Written by: Chelsea Cain
Art by: Kate Niemczyk & Elise McCall
Colors by: Rachelle Rosenberg
Letters by: Joe Caramagna
Man-Eaters has made some different narrative choices in its short run so far. We have had several flashbacks, an entire issue pretending to be a magazine for the men in the Man-Eaters world, and more infographics than most other comics pack in. What this means is that it has been hard to get a handle on the main narrative. The world building, which has been painstakingly plotted, has taken precedence over the main plot.

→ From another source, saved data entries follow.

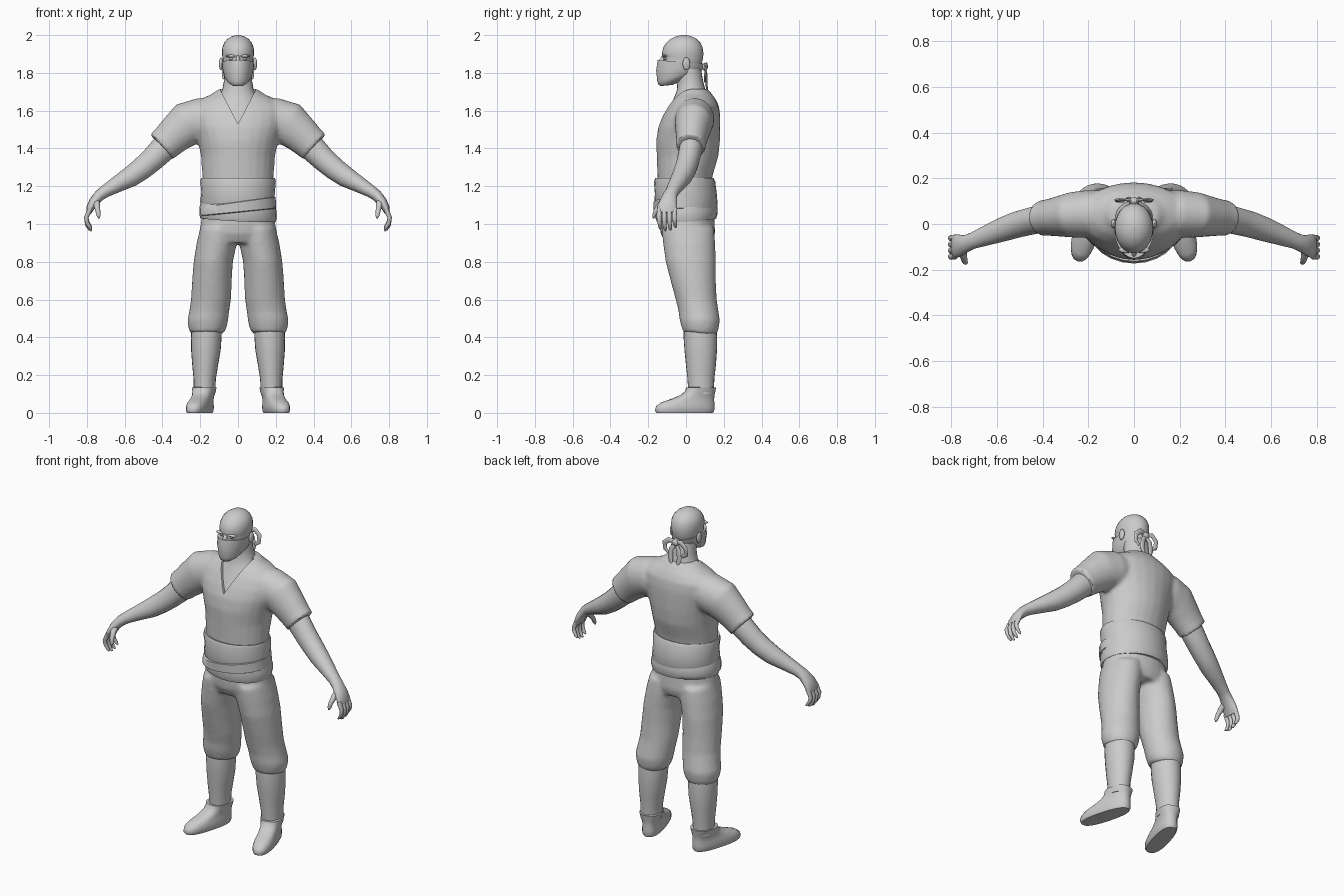
import bpy, bmesh, math
from mathutils import Vector, Matrix

grey = bpy.data.materials.new("plain grey")
grey.diffuse_color = (0.6, 0.6, 0.6, 1)
N = 24


def sgnpow(v, p):
    return math.copysign(abs(v) ** (2 / p), v)


def ring(z, rx, yf, yb, cx=0.0, tilt=0.0, p=2.0, lean=0.0):
    """Level ring spanning yf..yb; tilt lifts the back, lean lifts +x."""
    yc, ry = (yf + yb) / 2, (yb - yf) / 2
    pts = []
    for i in range(N):
        a = 2 * math.pi * i / N
        x, y = rx * sgnpow(math.cos(a), p), ry * sgnpow(math.sin(a), p)
        pts.append(Vector((cx + x, yc + y, z + tilt * y + lean * x)))
    return pts


def path_rings(path, s=1, n=16):
    """Rings square to a path of (x, y, z, thickness radius, width radius)."""
    P = [Vector((s * q[0], q[1], q[2])) for q in path]
    out = []
    for i, q in enumerate(path):
        t = (P[min(i + 1, len(P) - 1)] - P[max(i - 1, 0)]).normalized()
        u = t.cross(Vector((0, 1, 0))).normalized()
        v = u.cross(t)
        out.append([P[i] + u * q[3] * math.cos(2 * math.pi * k / n)
                    + v * q[4] * math.sin(2 * math.pi * k / n) for k in range(n)])
    return out


def skin(bm, rings):
    rows = [[bm.verts.new(c) for c in r] for r in rings]
    n = len(rows[0])
    for a, b in zip(rows, rows[1:]):
        for i in range(n):
            j = (i + 1) % n
            bm.faces.new((a[i], a[j], b[j], b[i]))
    bm.faces.new(rows[0][::-1])
    bm.faces.new(rows[-1])


def make(name, lofts, mirror=False, voxel=0, smooth=0, cutter=None, angle=45):
    bm = bmesh.new()
    for r in lofts:
        skin(bm, r)
    bmesh.ops.recalc_face_normals(bm, faces=bm.faces)
    me = bpy.data.meshes.new(name)
    bm.to_mesh(me)
    bm.free()
    ob = bpy.data.objects.new(name, me)
    bpy.context.collection.objects.link(ob)
    me.materials.append(grey)
    if mirror:
        ob.modifiers.new("mirror", 'MIRROR').use_clip = False
    if voxel:
        m = ob.modifiers.new("blend", 'REMESH')
        m.mode, m.voxel_size = 'VOXEL', voxel
        m = ob.modifiers.new("soften", 'SMOOTH')
        m.factor, m.iterations = 0.5, smooth
    if cutter:
        m = ob.modifiers.new("cut", 'BOOLEAN')
        m.operation, m.object, m.solver = 'DIFFERENCE', cutter, 'EXACT'
    bpy.ops.object.select_all(action='DESELECT')
    ob.select_set(True)
    bpy.context.view_layer.objects.active = ob
    bpy.ops.object.convert(target='MESH')
    bpy.ops.object.shade_smooth_by_angle(angle=math.radians(angle))
    return ob


def blob(name, loc, size, mirror=False):
    rs = []
    for k in range(9):
        f = math.pi * (0.04 + 0.92 * k / 8)
        r, z = math.sin(f), -math.cos(f)
        rs.append(ring(loc[2] + z * size[2], r * size[0], loc[1] - r * size[1],
                       loc[1] + r * size[1], loc[0]))
    return make(name, [rs], mirror, angle=80)


# Shirt: trunk and sleeves blended, with a V cut at the neck
trunk = [(1.20, .185, -.15, .13), (1.27, .19, -.152, .145), (1.36, .196, -.155, .172),
         (1.44, .213, -.158, .18), (1.51, .235, -.148, .182), (1.57, .25, -.125, .182),
         (1.625, .245, -.095, .175), (1.665, .19, -.07, .155), (1.69, .135, -.05, .135),
         (1.715, .105, -.035, .118)]
sleeve = [(.10, .05, 1.56, .09, .09), (.19, .045, 1.555, .115, .105), (.27, .04, 1.53, .118, .1),
          (.335, .032, 1.472, .1, .087), (.375, .028, 1.435, .092, .08), (.405, .025, 1.408, .09, .079)]
cm = bpy.data.meshes.new("neck_cutter")
bm = bmesh.new()
tri = [(-.107, 1.735), (.107, 1.735), (0, 1.53)]
skin(bm, [[Vector((x, y, z)) for x, z in tri] for y in (-.3, .02)])
bmesh.ops.recalc_face_normals(bm, faces=bm.faces)
bm.to_mesh(cm)
cutter = bpy.data.objects.new("neck_cutter", cm)
bpy.context.collection.objects.link(cutter)
cutter.hide_render = True
make("shirt", [[ring(*r) for r in trunk]] + [path_rings(sleeve, s, 24) for s in (1, -1)],
     voxel=.012, smooth=5, cutter=cutter, angle=40)
bpy.data.objects.remove(cutter)

# Chest and neck
make("neck", [[ring(z, rx, yf, yb) for z, rx, yf, yb in
               [(1.46, .17, -.143, .12), (1.51, .17, -.134, .12), (1.57, .16, -.11, .12),
                (1.625, .14, -.083, .12), (1.67, .105, -.062, .115), (1.71, .083, -.048, .102),
                (1.76, .074, -.045, .09), (1.82, .072, -.05, .08)]]], angle=80)

# Head
make("head", [[ring(*r) for r in
               [(1.737, .03, -.13, -.07), (1.76, .056, -.14, -.01), (1.80, .072, -.138, .06),
                (1.85, .08, -.13, .084), (1.868, .081, -.12, .088), (1.885, .083, -.125, .091),
                (1.905, .085, -.128, .092), (1.935, .083, -.12, .088), (1.96, .073, -.104, .076),
                (1.98, .056, -.082, .056), (1.993, .034, -.056, .032), (2.0, .01, -.024, .0)]]], angle=80)
blob("ear", (.09, .002, 1.848), (.011, .02, .034), True)
blob("brow", (.034, -.113, 1.889), (.034, .014, .0075), True)
blob("eye", (.034, -.107, 1.874), (.013, .01, .007), True)
make("nose", [[ring(1.84, .017, -.155, -.1), ring(1.868, .012, -.143, -.1), ring(1.892, .008, -.126, -.1)]], angle=80)

# Face mask with tied ends behind
make("mask", [[ring(1.733, .03, -.135, -.075, tilt=.1), ring(1.752, .054, -.146, -.01, tilt=.2),
               ring(1.785, .075, -.152, .085, tilt=.25, p=1.9), ring(1.825, .083, -.158, .091, tilt=.1, p=1.9),
               ring(1.858, .086, -.15, .094, tilt=-.08, p=1.9)]], angle=50)
blob("mask_knot", (0, .1, 1.832), (.024, .016, .02))
ends = [[(.0, .098, 1.835, .012, .006), (.04, .108, 1.842, .016, .007), (.072, .105, 1.815, .016, .007),
         (.07, .1, 1.775, .014, .006), (.045, .1, 1.755, .008, .005)],
        [(.0, .098, 1.83, .01, .006), (.025, .108, 1.79, .015, .006), (.03, .108, 1.74, .016, .006),
         (.018, .115, 1.69, .008, .005)]]
make("mask_ends", [path_rings(e, s, 10) for e in ends for s in (1, -1)], angle=60)

# Bare arms and hands
arm = [(.33, .032, 1.465, .07, .062), (.40, .025, 1.395, .07, .062), (.455, .012, 1.34, .064, .06),
       (.51, -.002, 1.293, .06, .058), (.57, -.022, 1.25, .055, .054), (.64, -.048, 1.21, .043, .045),
       (.705, -.073, 1.172, .033, .036), (.735, -.085, 1.15, .03, .038), (.765, -.094, 1.115, .026, .048),
       (.782, -.099, 1.085, .021, .053), (.79, -.1, 1.06, .014, .048)]
make("arm", [path_rings(arm)], mirror=True, angle=70)
fingers = []
for k in range(4):
    y, d = -.141 + .027 * k, (.006, -.004, 0, .014)[k]
    fingers.append(path_rings([(.783, y, 1.08, .013, .014), (.803, y - .002, 1.035, .012, .013),
                               (.799, y + .001, 1.0 + d, .011, .011), (.785, y + .004, .977 + d, .009, .009),
                               (.775, y + .005, .967 + d, .004, .004)], n=10))
thumb = [(.752, -.1, 1.13, .018, .018), (.748, -.138, 1.1, .017, .016), (.742, -.16, 1.07, .013, .013),
         (.738, -.169, 1.045, .011, .01), (.736, -.172, 1.03, .004, .004)]
make("fingers", fingers + [path_rings(thumb, n=10)], mirror=True, angle=70)

# Waist sash: upper wrap, lower wrap and a slanted fold
make("sash_upper", [[ring(1.238, .18, -.145, .13), ring(1.243, .196, -.163, .145), ring(1.225, .2, -.17, .155),
                     ring(1.16, .194, -.165, .163, lean=-.05), ring(1.10, .2, -.168, .168, lean=-.1),
                     ring(1.085, .195, -.16, .162, lean=-.1)]], angle=50)
make("sash_lower", [[ring(1.13, .19, -.155, .155), ring(1.08, .204, -.164, .168, lean=-.06),
                     ring(1.04, .205, -.162, .166, tilt=.05, lean=-.05),
                     ring(1.022, .2, -.155, .16, tilt=.05, lean=-.05), ring(1.025, .18, -.14, .14)]], angle=50)
make("sash_fold", [[ring(1.125, .18, -.15, .12, lean=.1), ring(1.115, .199, -.173, .14, lean=.14),
                    ring(1.065, .202, -.172, .14, lean=.1), ring(1.055, .18, -.15, .12, lean=.1)]], angle=50)

# Baggy trousers: hips and legs blended
hips = [(1.06, .19, -.14, .15), (1.0, .198, -.14, .152), (.95, .207, -.135, .155), (.9, .2, -.11, .14)]
leg = [(.98, .1, -.13, .148, .1), (.9, .107, -.122, .155, .112), (.8, .104, -.108, .158, .131),
       (.7, .105, -.082, .158, .138), (.6, .106, -.055, .163, .143), (.54, .106, -.04, .172, .152),
       (.49, .108, -.034, .18, .16), (.45, .101, -.026, .172, .162), (.42, .088, -.018, .158, .164)]
legs = [[ring(z, rx, yf, yb, s * cx, tilt=-.12 * (z < .46)) for z, rx, yf, yb, cx in leg] for s in (1, -1)]
make("trousers", [[ring(*r) for r in hips]] + legs, voxel=.012, smooth=5, angle=60)

# Shin wraps
make("shin_wrap", [[ring(z, rx, yf, yb, cx) for z, rx, yf, yb, cx in
                    [(.46, .08, -.012, .16, .166), (.4, .081, -.013, .165, .168), (.33, .078, -.008, .164, .17),
                     (.25, .068, .0, .158, .174), (.18, .059, .008, .15, .176), (.1, .056, .012, .148, .178)]]],
     mirror=True, angle=70)

# Shoes, toes turned outward
turn = Matrix.Translation((.177, .085, 0)) @ Matrix.Rotation(.27, 4, 'Z')
sole = [(0, .05, -.25, .06), (.012, .056, -.258, .066), (.035, .057, -.252, .067), (.055, .054, -.225, .066),
        (.075, .051, -.165, .065), (.095, .053, -.115, .066), (.115, .058, -.09, .07), (.135, .062, -.084, .073),
        (.136, .05, -.07, .06)]
make("shoe", [[[turn @ v for v in ring(z, rx, yf, yb, p=2.5)] for z, rx, yf, yb in sole]], mirror=True, angle=50)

It is a relief then to see that Man-Eaters #5 has a heavy focus back to the main storyline we started off with in issue #1. This issue shows us both events from 5 months ago at Maude’s high school, as well as the present day events of the ongoing murder investigation. In this issue we get some insight into the rebellion Maude led against all the products marketed for boys only, and the consequences of doing this in a post-werepanther world.
We’re also shown some insight in the relationship between Maude’s parents, but not much. So far there have only been hints at a strained relationship. Maude’s dad works as a homicide cop and her mom as the head of the killer cat division of the police. This leads to some funny tense moments, but there are hints that some event occurred that led the two of them to separate.
This is something Man-Eaters does continuously, a lot of hinting at important plot points, and a lot of emphasis on events, but no real context as to why any of this is important. I like stories that unfold slowly and I quite like stories that keep you guessing. However Man-Eaters seems to have hinted at events so many times, and shifted the narrative to all places except for the one that keeps the readers on board. World building is important, but I don’t really care about a hypothetical world if I haven’t been given a reason to care about the people within it. Where in issue 1 Cain did a great job at hooking you in with Maude’s story, since then the series hasn’t followed through with this.
In my first review of this series I praised the fact that the art direction for this comic uses the medium for more than just the standard panelled narrative. But by issue 5 I could really do with them calming down on wanting to push this medium to its limits. Yes it is fun to create ads and infographics, and tell stories with visuals, but I wouldn’t be angry if for one issue it told the story straight up and didn’t cover the same ground again.
If you liked this review, and would like to support us so that we can keep doing what we do, please consider supporting us on Patreon.